What to do | If the records include pictures, omit them and set down everything else verbatim.

Listed records |
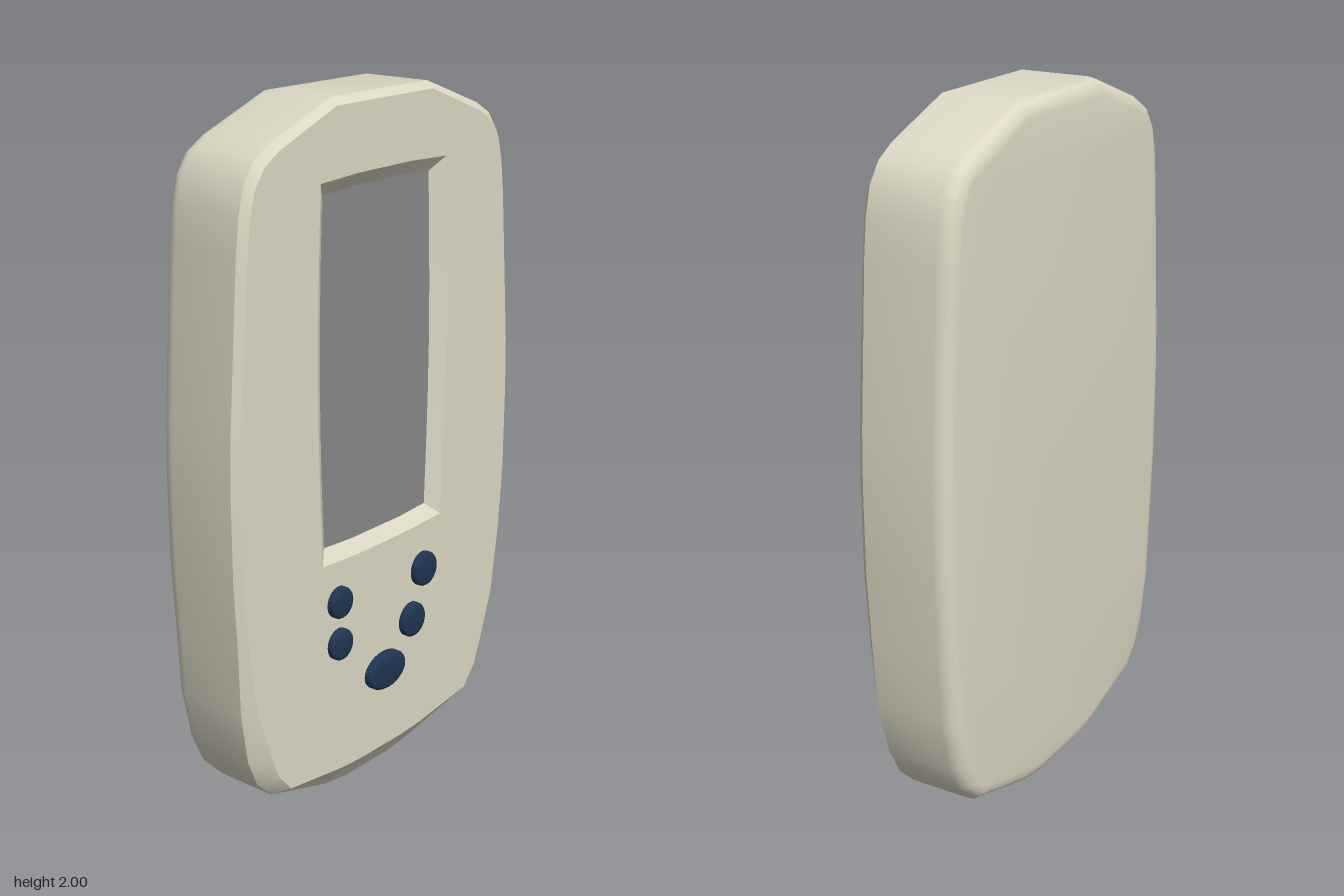
import * as THREE from 'three';
import { mergeGeometries, toCreasedNormals } from 'three/addons/utils/BufferGeometryUtils.js';

const FRONT = 0.125, BACK = -0.15, SCREEN = 0.095;

// right half of the case, top to bottom: outline x, y, front face x, y, depth of the chamfer edge
const HALF = [
  [0.2, 2.0, 0.2, 1.98, 0.105], [0.43, 1.915, 0.42, 1.895, 0.105], [0.49, 1.88, 0.475, 1.86, 0.105],
  [0.53, 1.825, 0.512, 1.81, 0.105], [0.55, 1.75, 0.53, 1.74, 0.105], [0.562, 1.65, 0.542, 1.645, 0.105],
  [0.595, 1.2, 0.578, 1.2, 0.105], [0.6, 1.05, 0.582, 1.05, 0.105], [0.598, 0.8, 0.58, 0.8, 0.105],
  [0.585, 0.6, 0.564, 0.6, 0.104], [0.574, 0.4, 0.535, 0.4, 0.1], [0.54, 0.24, 0.485, 0.25, 0.09],
  [0.5, 0.155, 0.455, 0.175, 0.085], [0.44, 0.095, 0.405, 0.115, 0.08], [0.2, 0.02, 0.18, 0.085, 0.072],
  [0.1, 0.005, 0.09, 0.08, 0.07],
];

// mirror a right half into a closed ring, clockwise from the front
const mirrored = (half) => [...half, ...half.slice().reverse().map(([x, y, z]) => [-x, y, z])];

// move a ring inwards by d and place it at depth z
function inset(ring, d, z) {
  const n = ring.length;
  return ring.map(([x, y], i) => {
    const p = ring[(i + n - 1) % n], q = ring[(i + 1) % n];
    const tx = q[0] - p[0], ty = q[1] - p[1], l = Math.hypot(tx, ty);
    return [x + (ty / l) * d, y - (tx / l) * d, z];
  });
}

// skin between consecutive rings
function loft(rings) {
  const n = rings[0].length, index = [];
  for (let k = 0; k < rings.length - 1; k++) {
    for (let i = 0; i < n; i++) {
      const j = (i + 1) % n, a = k * n, b = a + n;
      index.push(a + i, b + i, a + j, a + j, b + i, b + j);
    }
  }
  const g = new THREE.BufferGeometry();
  g.setAttribute('position', new THREE.Float32BufferAttribute(rings.flat(2), 3));
  g.setIndex(index);
  return g.toNonIndexed();
}

// flat cap over a ring, with an optional hole
function cap(ring, z, hole, faceBack = false) {
  const points = (r) => r.map(([x, y]) => new THREE.Vector2(x, y));
  const shape = new THREE.Shape(points(ring));
  if (hole) shape.holes.push(new THREE.Path(points(hole)));
  const g = new THREE.ShapeGeometry(shape).toNonIndexed();
  g.deleteAttribute('uv');
  g.deleteAttribute('normal');
  if (faceBack) g.rotateY(Math.PI);
  return g.translate(0, 0, z);
}

// window outline with slightly bowed sides
function windowRing(endX, midX, bottom, top, z) {
  const half = [[0.11, top + 0.007, z]];
  for (let i = 0; i <= 6; i++) {
    const t = i / 6;
    half.push([endX + (midX - endX) * Math.sin(Math.PI * t), top + (bottom - top) * t, z]);
  }
  half.push([0.11, bottom - 0.007, z]);
  return mirrored(half);
}

export function createModel() {
  const group = new THREE.Group();
  const cream = new THREE.MeshStandardMaterial({ color: 0xdcd8c4 });
  const grey = new THREE.MeshStandardMaterial({ color: 0x888888 });
  const navy = new THREE.MeshStandardMaterial({ color: 0x1f3552 });
  const add = (name, geometry, material) => {
    const mesh = new THREE.Mesh(geometry, material);
    mesh.name = name;
    group.add(mesh);
    return mesh;
  };

  const outline = mirrored(HALF.map(([x, y, , , z]) => [x, y, z]));
  const face = mirrored(HALF.map(([, , x, y]) => [x, y, FRONT]));
  const frameOuter = windowRing(0.265, 0.28, 0.735, 1.79, FRONT);
  const frameInner = windowRing(0.225, 0.238, 0.772, 1.75, SCREEN);

  // case: rounded back edge, straight sides, chamfered front
  const r = 0.045, rings = [];
  for (let i = 0; i <= 4; i++) {
    const a = (i / 4) * Math.PI / 2;
    rings.push(inset(outline, r * (1 - Math.sin(a)), BACK + r * (1 - Math.cos(a))));
  }
  const shell = mergeGeometries([
    loft([...rings, outline, face]),
    cap(rings[0], BACK, null, true),
    cap(face, FRONT, frameOuter),
  ]);
  add('case', toCreasedNormals(shell, 0.45), cream);

  // sloping window frame and the screen at its bottom
  add('screenFrame', toCreasedNormals(loft([frameOuter, frameInner]), 0.45), cream);
  const screen = cap(frameInner, SCREEN);
  screen.computeVertexNormals();
  add('screen', screen, grey);

  // buttons: x, y, half width, half height, height above the face
  const buttons = [
    ['upperRightButton', -0.2, 0.612, 0.046, 0.046, 0.021],
    ['lowerRightButton', -0.2, 0.485, 0.046, 0.046, 0.021],
    ['upperLeftButton', 0.18, 0.59, 0.052, 0.052, 0.021],
    ['lowerLeftButton', 0.126, 0.446, 0.052, 0.052, 0.021],
    ['ovalButton', 0, 0.331, 0.083, 0.056, 0.025],
  ];
  const profile = [[1, -0.3], [1, 0.65], [0.94, 0.88], [0.8, 1], [0, 1]];
  const buttonShape = toCreasedNormals(
    new THREE.LatheGeometry(profile.map(([x, y]) => new THREE.Vector2(x, y)), 28), 0.9);
  buttonShape.rotateX(Math.PI / 2);
  for (const [name, x, y, w, h, d] of buttons) {
    const button = add(name, buttonShape, navy);
    button.position.set(x, y, FRONT);
    button.scale.set(w, h, d);
  }
  return group;
}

Exercise response |
import * as THREE from 'three';
import { mergeGeometries, toCreasedNormals } from 'three/addons/utils/BufferGeometryUtils.js';

const FRONT = 0.125, BACK = -0.15, SCREEN = 0.095;

// right half of the case, top to bottom: outline x, y, front face x, y, depth of the chamfer edge
const HALF = [
  [0.2, 2.0, 0.2, 1.98, 0.105], [0.43, 1.915, 0.42, 1.895, 0.105], [0.49, 1.88, 0.475, 1.86, 0.105],
  [0.53, 1.825, 0.512, 1.81, 0.105], [0.55, 1.75, 0.53, 1.74, 0.105], [0.562, 1.65, 0.542, 1.645, 0.105],
  [0.595, 1.2, 0.578, 1.2, 0.105], [0.6, 1.05, 0.582, 1.05, 0.105], [0.598, 0.8, 0.58, 0.8, 0.105],
  [0.585, 0.6, 0.564, 0.6, 0.104], [0.574, 0.4, 0.535, 0.4, 0.1], [0.54, 0.24, 0.485, 0.25, 0.09],
  [0.5, 0.155, 0.455, 0.175, 0.085], [0.44, 0.095, 0.405, 0.115, 0.08], [0.2, 0.02, 0.18, 0.085, 0.072],
  [0.1, 0.005, 0.09, 0.08, 0.07],
];

// mirror a right half into a closed ring, clockwise from the front
const mirrored = (half) => [...half, ...half.slice().reverse().map(([x, y, z]) => [-x, y, z])];

// move a ring inwards by d and place it at depth z
function inset(ring, d, z) {
  const n = ring.length;
  return ring.map(([x, y], i) => {
    const p = ring[(i + n - 1) % n], q = ring[(i + 1) % n];
    const tx = q[0] - p[0], ty = q[1] - p[1], l = Math.hypot(tx, ty);
    return [x + (ty / l) * d, y - (tx / l) * d, z];
  });
}

// skin between consecutive rings
function loft(rings) {
  const n = rings[0].length, index = [];
  for (let k = 0; k < rings.length - 1; k++) {
    for (let i = 0; i < n; i++) {
      const j = (i + 1) % n, a = k * n, b = a + n;
      index.push(a + i, b + i, a + j, a + j, b + i, b + j);
    }
  }
  const g = new THREE.BufferGeometry();
  g.setAttribute('position', new THREE.Float32BufferAttribute(rings.flat(2), 3));
  g.setIndex(index);
  return g.toNonIndexed();
}

// flat cap over a ring, with an optional hole
function cap(ring, z, hole, faceBack = false) {
  const points = (r) => r.map(([x, y]) => new THREE.Vector2(x, y));
  const shape = new THREE.Shape(points(ring));
  if (hole) shape.holes.push(new THREE.Path(points(hole)));
  const g = new THREE.ShapeGeometry(shape).toNonIndexed();
  g.deleteAttribute('uv');
  g.deleteAttribute('normal');
  if (faceBack) g.rotateY(Math.PI);
  return g.translate(0, 0, z);
}

// window outline with slightly bowed sides
function windowRing(endX, midX, bottom, top, z) {
  const half = [[0.11, top + 0.007, z]];
  for (let i = 0; i <= 6; i++) {
    const t = i / 6;
    half.push([endX + (midX - endX) * Math.sin(Math.PI * t), top + (bottom - top) * t, z]);
  }
  half.push([0.11, bottom - 0.007, z]);
  return mirrored(half);
}

export function createModel() {
  const group = new THREE.Group();
  const cream = new THREE.MeshStandardMaterial({ color: 0xdcd8c4 });
  const grey = new THREE.MeshStandardMaterial({ color: 0x888888 });
  const navy = new THREE.MeshStandardMaterial({ color: 0x1f3552 });
  const add = (name, geometry, material) => {
    const mesh = new THREE.Mesh(geometry, material);
    mesh.name = name;
    group.add(mesh);
    return mesh;
  };

  const outline = mirrored(HALF.map(([x, y, , , z]) => [x, y, z]));
  const face = mirrored(HALF.map(([, , x, y]) => [x, y, FRONT]));
  const frameOuter = windowRing(0.265, 0.28, 0.735, 1.79, FRONT);
  const frameInner = windowRing(0.225, 0.238, 0.772, 1.75, SCREEN);

  // case: rounded back edge, straight sides, chamfered front
  const r = 0.045, rings = [];
  for (let i = 0; i <= 4; i++) {
    const a = (i / 4) * Math.PI / 2;
    rings.push(inset(outline, r * (1 - Math.sin(a)), BACK + r * (1 - Math.cos(a))));
  }
  const shell = mergeGeometries([
    loft([...rings, outline, face]),
    cap(rings[0], BACK, null, true),
    cap(face, FRONT, frameOuter),
  ]);
  add('case', toCreasedNormals(shell, 0.45), cream);

  // sloping window frame and the screen at its bottom
  add('screenFrame', toCreasedNormals(loft([frameOuter, frameInner]), 0.45), cream);
  const screen = cap(frameInner, SCREEN);
  screen.computeVertexNormals();
  add('screen', screen, grey);

  // buttons: x, y, half width, half height, height above the face
  const buttons = [
    ['upperRightButton', -0.2, 0.612, 0.046, 0.046, 0.021],
    ['lowerRightButton', -0.2, 0.485, 0.046, 0.046, 0.021],
    ['upperLeftButton', 0.18, 0.59, 0.052, 0.052, 0.021],
    ['lowerLeftButton', 0.126, 0.446, 0.052, 0.052, 0.021],
    ['ovalButton', 0, 0.331, 0.083, 0.056, 0.025],
  ];
  const profile = [[1, -0.3], [1, 0.65], [0.94, 0.88], [0.8, 1], [0, 1]];
  const buttonShape = toCreasedNormals(
    new THREE.LatheGeometry(profile.map(([x, y]) => new THREE.Vector2(x, y)), 28), 0.9);
  buttonShape.rotateX(Math.PI / 2);
  for (const [name, x, y, w, h, d] of buttons) {
    const button = add(name, buttonShape, navy);
    button.position.set(x, y, FRONT);
    button.scale.set(w, h, d);
  }
  return group;
}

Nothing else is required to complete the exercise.